[Dataset entries]
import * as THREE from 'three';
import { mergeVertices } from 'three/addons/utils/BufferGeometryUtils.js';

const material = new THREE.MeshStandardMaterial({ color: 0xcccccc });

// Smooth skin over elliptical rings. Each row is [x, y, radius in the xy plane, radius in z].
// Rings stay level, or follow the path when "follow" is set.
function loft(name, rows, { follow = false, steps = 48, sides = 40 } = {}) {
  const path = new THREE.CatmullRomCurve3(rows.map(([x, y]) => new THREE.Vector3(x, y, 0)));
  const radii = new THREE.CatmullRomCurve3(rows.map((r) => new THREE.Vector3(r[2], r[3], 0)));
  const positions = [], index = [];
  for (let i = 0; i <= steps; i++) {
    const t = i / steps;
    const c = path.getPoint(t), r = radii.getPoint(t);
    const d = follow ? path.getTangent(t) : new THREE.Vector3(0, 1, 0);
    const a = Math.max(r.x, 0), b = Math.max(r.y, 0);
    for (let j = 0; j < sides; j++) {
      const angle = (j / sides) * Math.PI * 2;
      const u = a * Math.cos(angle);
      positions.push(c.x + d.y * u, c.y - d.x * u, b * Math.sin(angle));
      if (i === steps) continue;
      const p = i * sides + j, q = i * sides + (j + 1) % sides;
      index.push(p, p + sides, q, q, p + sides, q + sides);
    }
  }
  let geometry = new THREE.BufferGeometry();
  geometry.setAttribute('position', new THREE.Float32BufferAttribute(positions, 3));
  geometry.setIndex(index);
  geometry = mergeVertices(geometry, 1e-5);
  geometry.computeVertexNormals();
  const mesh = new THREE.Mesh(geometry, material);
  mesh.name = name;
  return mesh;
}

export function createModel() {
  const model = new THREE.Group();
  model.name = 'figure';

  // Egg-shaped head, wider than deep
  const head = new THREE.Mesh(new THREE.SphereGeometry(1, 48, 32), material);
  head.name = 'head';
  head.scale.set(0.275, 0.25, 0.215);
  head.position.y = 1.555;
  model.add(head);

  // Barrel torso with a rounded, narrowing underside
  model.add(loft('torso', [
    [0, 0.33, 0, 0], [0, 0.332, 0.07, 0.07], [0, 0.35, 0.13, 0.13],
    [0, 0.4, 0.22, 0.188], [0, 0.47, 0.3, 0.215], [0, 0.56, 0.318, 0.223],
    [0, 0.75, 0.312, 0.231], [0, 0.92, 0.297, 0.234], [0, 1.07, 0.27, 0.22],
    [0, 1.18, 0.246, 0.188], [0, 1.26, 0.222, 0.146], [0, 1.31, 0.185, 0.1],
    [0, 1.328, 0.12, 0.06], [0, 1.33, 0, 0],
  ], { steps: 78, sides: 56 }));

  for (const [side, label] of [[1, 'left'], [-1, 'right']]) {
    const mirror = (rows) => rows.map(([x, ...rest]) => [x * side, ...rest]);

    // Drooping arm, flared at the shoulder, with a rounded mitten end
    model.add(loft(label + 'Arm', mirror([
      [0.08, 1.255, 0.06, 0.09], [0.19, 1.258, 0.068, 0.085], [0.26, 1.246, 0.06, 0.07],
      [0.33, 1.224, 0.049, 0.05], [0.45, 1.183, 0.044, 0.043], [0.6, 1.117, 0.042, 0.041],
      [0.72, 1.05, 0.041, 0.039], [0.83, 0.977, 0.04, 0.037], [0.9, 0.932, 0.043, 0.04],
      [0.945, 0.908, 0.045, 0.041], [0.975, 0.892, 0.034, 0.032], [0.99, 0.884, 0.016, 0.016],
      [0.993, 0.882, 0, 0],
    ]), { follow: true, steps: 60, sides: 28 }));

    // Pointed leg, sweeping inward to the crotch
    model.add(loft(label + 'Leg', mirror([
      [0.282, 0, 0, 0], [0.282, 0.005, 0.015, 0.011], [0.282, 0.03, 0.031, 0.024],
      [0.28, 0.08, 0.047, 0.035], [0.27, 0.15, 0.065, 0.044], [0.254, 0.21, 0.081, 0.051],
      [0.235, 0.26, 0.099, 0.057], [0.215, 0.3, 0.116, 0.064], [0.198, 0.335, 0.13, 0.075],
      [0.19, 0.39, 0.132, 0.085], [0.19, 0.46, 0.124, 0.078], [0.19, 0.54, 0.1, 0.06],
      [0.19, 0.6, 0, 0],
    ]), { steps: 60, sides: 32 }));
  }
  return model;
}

■ **ACTIVITY**
Lines containing "steps" in the records above: how many are there? Give only the number.

■ **WRITTEN REPLY**
7